Assignment: When you reach the records below, output every one exactly as written but leave out any pictures.

Records supplied:
- - - - - - -
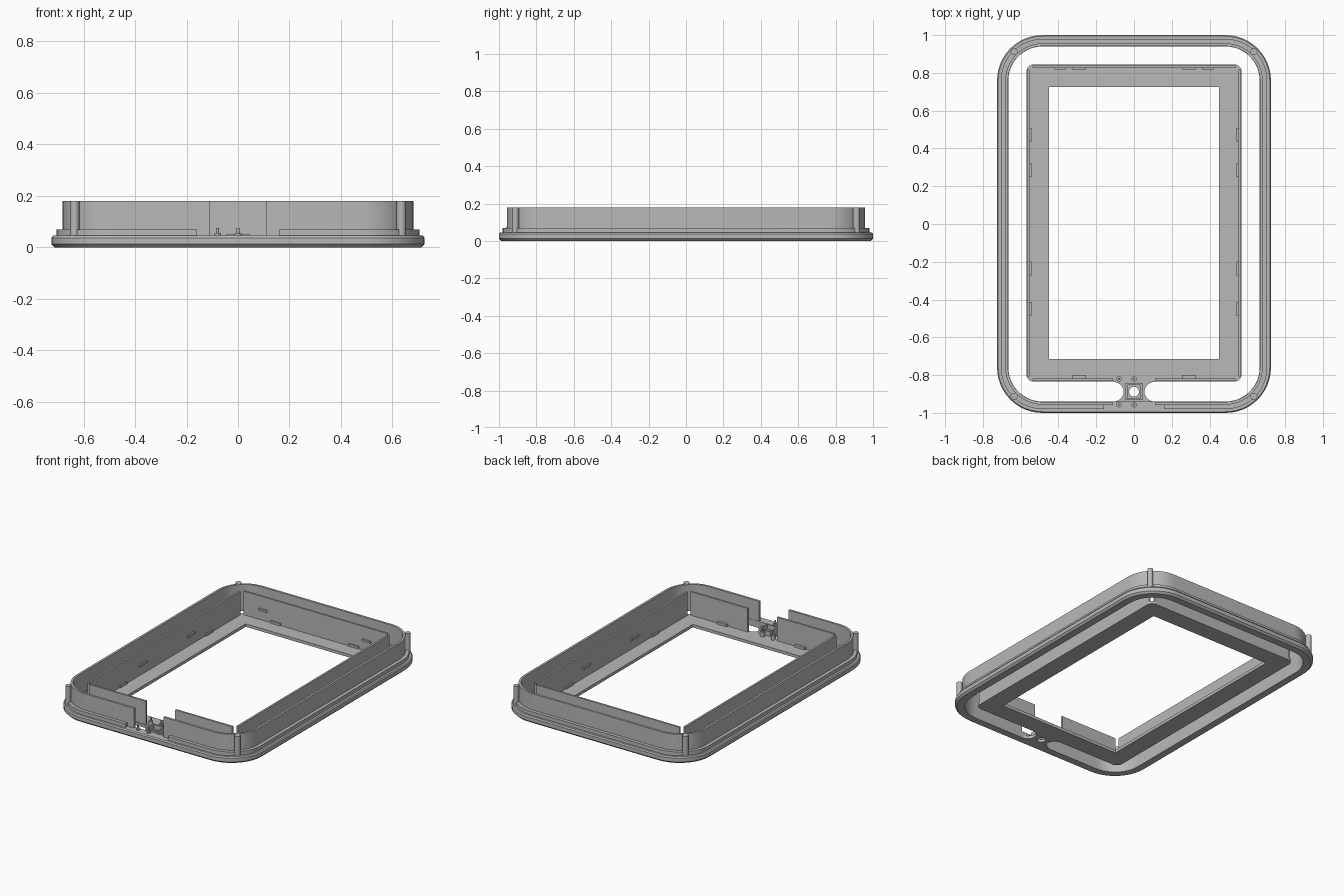
import bpy, bmesh, math
from mathutils import Matrix, Vector

cube = bpy.data.objects.get("Cube")
if cube:
    bpy.data.objects.remove(cube, do_unlink=True)

grey = bpy.data.materials.new("plain grey")
grey.use_nodes = True
grey.diffuse_color = (0.48, 0.48, 0.48, 1)
grey.node_tree.nodes["Principled BSDF"].inputs["Base Color"].default_value = grey.diffuse_color


def finish(bm, name, smooth=False):
    """Turn a bmesh into a clean named object."""
    bmesh.ops.remove_doubles(bm, verts=bm.verts, dist=1e-5)
    bmesh.ops.recalc_face_normals(bm, faces=bm.faces)
    mesh = bpy.data.meshes.new(name)
    bm.to_mesh(mesh)
    bm.free()
    mesh.materials.append(grey)
    ob = bpy.data.objects.new(name, mesh)
    bpy.context.collection.objects.link(ob)
    if smooth:
        bpy.ops.object.select_all(action="DESELECT")
        ob.select_set(True)
        bpy.context.view_layer.objects.active = ob
        bpy.ops.object.shade_smooth_by_angle(angle=math.radians(30))
    return ob


def outline(hx, hy, r, gap):
    """Rounded rectangle running round from the front edge."""
    pts = [(gap, -hy)]
    corners = [(1, -1, -90), (1, 1, 0), (-1, 1, 90), (-1, -1, 180)]
    for sx, sy, start in corners:
        for i in range(13):
            a = math.radians(start + i * 7.5)
            pts.append((sx * (hx - r) + r * math.cos(a),
                        sy * (hy - r) + r * math.sin(a)))
    pts.append((-gap, -hy))
    return pts


def sweep(name, hx, hy, r, profile, gap=0, center=(0, 0)):
    """Carry an (inset, z) profile round a rounded rectangle, open if gap > 0."""
    bm = bmesh.new()
    loops = []
    for inset, z in profile:
        path = outline(hx - inset, hy - inset, max(r - inset, 0), gap)
        loops.append([bm.verts.new((x + center[0], y + center[1], z)) for x, y in path])
    n = len(loops)
    for k in range(n):
        a, b = loops[k], loops[(k + 1) % n]
        for i in range(len(a) - 1):
            bm.faces.new((a[i], a[i + 1], b[i + 1], b[i]))
    if gap:
        bm.faces.new([l[0] for l in loops])
        bm.faces.new([l[-1] for l in loops])
    bmesh.ops.dissolve_degenerate(bm, dist=1e-6, edges=bm.edges)
    return finish(bm, name, True)


def strip(inner, z0, z1, outer=0):
    return [(outer, z0), (outer, z1), (inner, z1), (inner, z0)]


def box(name, x0, x1, y0, y1, z0, z1):
    bm = bmesh.new()
    mid = Vector((x0 + x1, y0 + y1, z0 + z1)) / 2
    size = Matrix.Diagonal((x1 - x0, y1 - y0, z1 - z0, 1))
    bmesh.ops.create_cube(bm, size=1, matrix=Matrix.Translation(mid) @ size)
    return finish(bm, name)


def cylinder(name, x, y, r, z0, z1):
    bm = bmesh.new()
    bmesh.ops.create_cone(bm, cap_ends=True, segments=24, radius1=r, radius2=r,
                          depth=z1 - z0, matrix=Matrix.Translation((x, y, (z0 + z1) / 2)))
    return finish(bm, name, True)


TOP, LIP, FLOOR, GAP = 0.18, 0.045, 0.02, 0.11

# Outer ring: chamfered rim, stepped ledge and tall wall
sweep("outer_rim", 0.725, 1.0, 0.24,
      [(0.012, 0), (0, 0.012), (0, 0.037), (0.006, LIP), (0.06, LIP), (0.06, 0)])
sweep("rim_ledge", 0.705, 0.98, 0.22, strip(0.03, LIP, 0.07), gap=0.16)
sweep("outer_wall", 0.682, 0.957, 0.2, strip(0.015, LIP, TOP), gap=GAP)

# Corner posts
for sx in (-1, 1):
    for sy in (-1, 1):
        cylinder("corner_post", sx * 0.635, sy * 0.912, 0.018, LIP, TOP)

# Inner frame floor with its rectangular opening
CY = 0.005
sweep("inner_frame_floor", 0.57, 0.84, 0.04, strip(0.12, 0, FLOOR), center=(0, CY))

# Inner walls, left open at the corners and at the front
for s in (-1, 1):
    box("inner_side_wall", *sorted((s * 0.552, s * 0.565)), CY - 0.812, CY + 0.812, FLOOR, TOP)
    box("inner_front_wall", *sorted((s * GAP, s * 0.538)), CY - 0.835, CY - 0.822, FLOOR, TOP)
box("inner_back_wall", -0.538, 0.538, CY + 0.822, CY + 0.835, FLOOR, TOP)

# Small retaining tabs inside the inner walls: low and high rows
LOW, HIGH = (0.022, 0.037), (0.083, 0.097)
for s in (-1, 1):
    side = sorted((s * 0.542, s * 0.553))
    for y, row in ((0.47, LOW), (0.285, HIGH), (-0.235, HIGH), (-0.45, LOW)):
        box("side_tab", *side, y - 0.037, y + 0.037, *row)
    for x, half, row in ((0.292, 0.037, LOW), (0.39, 0.03, HIGH)):
        box("back_tab", s * x - half, s * x + half, 0.817, 0.828, *row)
    box("front_tab", s * 0.292 - 0.037, s * 0.292 + 0.037, -0.818, -0.80, *LOW)

# Flared bridge joining ring and frame, with a round hole
HY, HR = -0.888, 0.026
for s in (-1, 1):
    edge = [(0, -0.945), (GAP, -0.945)]
    for i in range(13):
        a = math.radians(-90 + i * 15)
        edge.append((GAP - 0.055 * math.cos(a), HY + 0.052 * math.sin(a)))
    edge += [(GAP, -0.83), (0, -0.83)]
    for i in range(13):
        a = math.radians(90 - i * 15)
        edge.append((HR * math.cos(a), HY + HR * math.sin(a)))
    bm = bmesh.new()
    face = bm.faces.new([bm.verts.new((s * x, y, 0)) for x, y in edge])
    new = bmesh.ops.extrude_face_region(bm, geom=[face])["geom"]
    bmesh.ops.translate(bm, vec=(0, 0, FLOOR),
                        verts=[v for v in new if isinstance(v, bmesh.types.BMVert)])
    finish(bm, "bridge_half")

# Square socket round the hole, and four stepped pegs
sweep("socket", 0.045, 0.045, 0, strip(0.01, FLOOR, 0.052), center=(0, HY))
for x in (-0.08, 0):
    for y, base in ((-0.82, FLOOR), (-0.957, LIP - 0.005)):
        cylinder("peg_base", x, y, 0.014, base, 0.053)
        cylinder("peg_pin", x, y, 0.006, 0.053, 0.075)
- - - - - - -
Answer:
import bpy, bmesh, math
from mathutils import Matrix, Vector

cube = bpy.data.objects.get("Cube")
if cube:
    bpy.data.objects.remove(cube, do_unlink=True)

grey = bpy.data.materials.new("plain grey")
grey.use_nodes = True
grey.diffuse_color = (0.48, 0.48, 0.48, 1)
grey.node_tree.nodes["Principled BSDF"].inputs["Base Color"].default_value = grey.diffuse_color


def finish(bm, name, smooth=False):
    """Turn a bmesh into a clean named object."""
    bmesh.ops.remove_doubles(bm, verts=bm.verts, dist=1e-5)
    bmesh.ops.recalc_face_normals(bm, faces=bm.faces)
    mesh = bpy.data.meshes.new(name)
    bm.to_mesh(mesh)
    bm.free()
    mesh.materials.append(grey)
    ob = bpy.data.objects.new(name, mesh)
    bpy.context.collection.objects.link(ob)
    if smooth:
        bpy.ops.object.select_all(action="DESELECT")
        ob.select_set(True)
        bpy.context.view_layer.objects.active = ob
        bpy.ops.object.shade_smooth_by_angle(angle=math.radians(30))
    return ob


def outline(hx, hy, r, gap):
    """Rounded rectangle running round from the front edge."""
    pts = [(gap, -hy)]
    corners = [(1, -1, -90), (1, 1, 0), (-1, 1, 90), (-1, -1, 180)]
    for sx, sy, start in corners:
        for i in range(13):
            a = math.radians(start + i * 7.5)
            pts.append((sx * (hx - r) + r * math.cos(a),
                        sy * (hy - r) + r * math.sin(a)))
    pts.append((-gap, -hy))
    return pts


def sweep(name, hx, hy, r, profile, gap=0, center=(0, 0)):
    """Carry an (inset, z) profile round a rounded rectangle, open if gap > 0."""
    bm = bmesh.new()
    loops = []
    for inset, z in profile:
        path = outline(hx - inset, hy - inset, max(r - inset, 0), gap)
        loops.append([bm.verts.new((x + center[0], y + center[1], z)) for x, y in path])
    n = len(loops)
    for k in range(n):
        a, b = loops[k], loops[(k + 1) % n]
        for i in range(len(a) - 1):
            bm.faces.new((a[i], a[i + 1], b[i + 1], b[i]))
    if gap:
        bm.faces.new([l[0] for l in loops])
        bm.faces.new([l[-1] for l in loops])
    bmesh.ops.dissolve_degenerate(bm, dist=1e-6, edges=bm.edges)
    return finish(bm, name, True)


def strip(inner, z0, z1, outer=0):
    return [(outer, z0), (outer, z1), (inner, z1), (inner, z0)]


def box(name, x0, x1, y0, y1, z0, z1):
    bm = bmesh.new()
    mid = Vector((x0 + x1, y0 + y1, z0 + z1)) / 2
    size = Matrix.Diagonal((x1 - x0, y1 - y0, z1 - z0, 1))
    bmesh.ops.create_cube(bm, size=1, matrix=Matrix.Translation(mid) @ size)
    return finish(bm, name)


def cylinder(name, x, y, r, z0, z1):
    bm = bmesh.new()
    bmesh.ops.create_cone(bm, cap_ends=True, segments=24, radius1=r, radius2=r,
                          depth=z1 - z0, matrix=Matrix.Translation((x, y, (z0 + z1) / 2)))
    return finish(bm, name, True)


TOP, LIP, FLOOR, GAP = 0.18, 0.045, 0.02, 0.11

# Outer ring: chamfered rim, stepped ledge and tall wall
sweep("outer_rim", 0.725, 1.0, 0.24,
      [(0.012, 0), (0, 0.012), (0, 0.037), (0.006, LIP), (0.06, LIP), (0.06, 0)])
sweep("rim_ledge", 0.705, 0.98, 0.22, strip(0.03, LIP, 0.07), gap=0.16)
sweep("outer_wall", 0.682, 0.957, 0.2, strip(0.015, LIP, TOP), gap=GAP)

# Corner posts
for sx in (-1, 1):
    for sy in (-1, 1):
        cylinder("corner_post", sx * 0.635, sy * 0.912, 0.018, LIP, TOP)

# Inner frame floor with its rectangular opening
CY = 0.005
sweep("inner_frame_floor", 0.57, 0.84, 0.04, strip(0.12, 0, FLOOR), center=(0, CY))

# Inner walls, left open at the corners and at the front
for s in (-1, 1):
    box("inner_side_wall", *sorted((s * 0.552, s * 0.565)), CY - 0.812, CY + 0.812, FLOOR, TOP)
    box("inner_front_wall", *sorted((s * GAP, s * 0.538)), CY - 0.835, CY - 0.822, FLOOR, TOP)
box("inner_back_wall", -0.538, 0.538, CY + 0.822, CY + 0.835, FLOOR, TOP)

# Small retaining tabs inside the inner walls: low and high rows
LOW, HIGH = (0.022, 0.037), (0.083, 0.097)
for s in (-1, 1):
    side = sorted((s * 0.542, s * 0.553))
    for y, row in ((0.47, LOW), (0.285, HIGH), (-0.235, HIGH), (-0.45, LOW)):
        box("side_tab", *side, y - 0.037, y + 0.037, *row)
    for x, half, row in ((0.292, 0.037, LOW), (0.39, 0.03, HIGH)):
        box("back_tab", s * x - half, s * x + half, 0.817, 0.828, *row)
    box("front_tab", s * 0.292 - 0.037, s * 0.292 + 0.037, -0.818, -0.80, *LOW)

# Flared bridge joining ring and frame, with a round hole
HY, HR = -0.888, 0.026
for s in (-1, 1):
    edge = [(0, -0.945), (GAP, -0.945)]
    for i in range(13):
        a = math.radians(-90 + i * 15)
        edge.append((GAP - 0.055 * math.cos(a), HY + 0.052 * math.sin(a)))
    edge += [(GAP, -0.83), (0, -0.83)]
    for i in range(13):
        a = math.radians(90 - i * 15)
        edge.append((HR * math.cos(a), HY + HR * math.sin(a)))
    bm = bmesh.new()
    face = bm.faces.new([bm.verts.new((s * x, y, 0)) for x, y in edge])
    new = bmesh.ops.extrude_face_region(bm, geom=[face])["geom"]
    bmesh.ops.translate(bm, vec=(0, 0, FLOOR),
                        verts=[v for v in new if isinstance(v, bmesh.types.BMVert)])
    finish(bm, "bridge_half")

# Square socket round the hole, and four stepped pegs
sweep("socket", 0.045, 0.045, 0, strip(0.01, FLOOR, 0.052), center=(0, HY))
for x in (-0.08, 0):
    for y, base in ((-0.82, FLOOR), (-0.957, LIP - 0.005)):
        cylinder("peg_base", x, y, 0.014, base, 0.053)
        cylinder("peg_pin", x, y, 0.006, 0.053, 0.075)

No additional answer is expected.